Today’s front page Courant article gives another view of the refinancing opportunity. They highlight a homeowner who is moving from a 30 year to 15 year mortgage, illustrating the significant amount of interest they can save by knocking 8 years off the total term of the loan. The story provides another great example of the line of thinking and analysis we did when working through our refinancing process. And kudos to the homeowner for aspiring to pay it off even earlier.
Although the article is definitely in line with our thinking, there are a couple of statements that concern us. So we thought we would write a quick companion piece.
The homeowner used in the example paid $213,000 in 2006, but was told today that she shouldn’t list her home for more than $218,000. She said, “I would have lost money on the deal.”
We’ve unfortunately been seeing homeowners talk about “losing money” on their real estate a lot recently, but they often mean very different things.
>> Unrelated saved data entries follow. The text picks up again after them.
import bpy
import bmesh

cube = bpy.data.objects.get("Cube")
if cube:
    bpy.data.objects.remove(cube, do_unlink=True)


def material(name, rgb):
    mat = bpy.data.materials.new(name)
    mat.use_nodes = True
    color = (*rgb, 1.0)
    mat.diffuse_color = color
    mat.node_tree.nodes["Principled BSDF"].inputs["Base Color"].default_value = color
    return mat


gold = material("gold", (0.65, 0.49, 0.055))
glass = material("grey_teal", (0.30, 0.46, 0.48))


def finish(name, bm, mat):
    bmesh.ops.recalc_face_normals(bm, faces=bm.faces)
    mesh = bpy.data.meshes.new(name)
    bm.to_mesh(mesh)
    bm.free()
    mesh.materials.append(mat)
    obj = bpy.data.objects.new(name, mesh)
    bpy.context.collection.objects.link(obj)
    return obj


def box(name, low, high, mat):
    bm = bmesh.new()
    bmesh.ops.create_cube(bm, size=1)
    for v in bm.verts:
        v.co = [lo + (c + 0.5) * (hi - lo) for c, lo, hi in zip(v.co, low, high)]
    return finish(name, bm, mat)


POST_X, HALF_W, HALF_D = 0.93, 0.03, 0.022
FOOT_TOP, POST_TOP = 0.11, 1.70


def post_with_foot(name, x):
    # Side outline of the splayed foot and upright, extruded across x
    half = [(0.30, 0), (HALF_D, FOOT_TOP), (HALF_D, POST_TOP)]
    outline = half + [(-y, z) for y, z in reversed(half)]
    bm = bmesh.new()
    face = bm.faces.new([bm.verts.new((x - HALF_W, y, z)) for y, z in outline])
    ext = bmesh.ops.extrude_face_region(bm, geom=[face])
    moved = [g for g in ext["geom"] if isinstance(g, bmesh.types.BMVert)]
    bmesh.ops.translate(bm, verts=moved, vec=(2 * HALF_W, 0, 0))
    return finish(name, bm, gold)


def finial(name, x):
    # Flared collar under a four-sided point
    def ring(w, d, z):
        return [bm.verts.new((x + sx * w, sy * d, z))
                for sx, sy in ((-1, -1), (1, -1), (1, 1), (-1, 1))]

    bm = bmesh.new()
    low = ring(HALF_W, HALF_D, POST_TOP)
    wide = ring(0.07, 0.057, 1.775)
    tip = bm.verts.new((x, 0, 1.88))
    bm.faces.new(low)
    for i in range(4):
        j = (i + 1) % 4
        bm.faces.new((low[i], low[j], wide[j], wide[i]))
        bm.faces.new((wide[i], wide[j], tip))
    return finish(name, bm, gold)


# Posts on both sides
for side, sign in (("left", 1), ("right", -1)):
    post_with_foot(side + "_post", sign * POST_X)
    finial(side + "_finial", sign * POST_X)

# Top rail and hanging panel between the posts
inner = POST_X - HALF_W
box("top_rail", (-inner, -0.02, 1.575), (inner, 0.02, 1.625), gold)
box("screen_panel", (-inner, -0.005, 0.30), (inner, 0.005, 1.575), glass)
Some look strictly at the price they paid versus the price they expect to get in a sale. Others will add the cost of their improvements to the price they paid and then compare that to what they expect to get in a sale. And still others will deduct the transaction costs from the expected sale price before comparing to their cost.
We think that the correct cost to consider is the purchase price plus the cost of improvements. And the appropriate value for the house is the expected sale price without deducting the transaction costs.
That being said, homeowners shouldn’t expect to get all of their money out of improvements. Part of the reason is that many improvements are actually maintenance costs – keeping a home in proper working condition – and maintenance costs have very little value to potential buyers since they expect a home to be in proper working order. Even projects that are truly enhancements to a property typically don’t pay back at 100%. The main reason is that we design to our own personal tastes, which are usually different than that of others. Swimming pools are a classic example of an improvement that is owner-specific, but on a smaller scale it’s things like the choices of cabinets, counters, tile, and other long-lasting decorative elements. As homeowners we have to factor in the enjoyment we get from living in a space that feels inviting to us.
“Looking back, [homeowner] knows that she paid too much when she bought her first house in 2006.”
Prices and markets have to be evaluated in the moment. This statement could be true, but the only way to tell would be to analyze data from 2006 to see if the price she paid was in line with what other comparable homes were selling for at the time. That’s one of the main benefits of working with a real estate agent – they can analyze the data to make sure the seller’s asking price is reasonable.
We’re finding that some owners are comparing values in the current market to what they paid years ago and concluding that since the value of their home has not increased they must have overpaid. Residential real estate markets have changed considerably over the past few years, so it’s quite possible that a property that was a great buy in 2006 is now worth less than its purchase price.
If she holds the home for another 20 years, will she still feel she overpaid?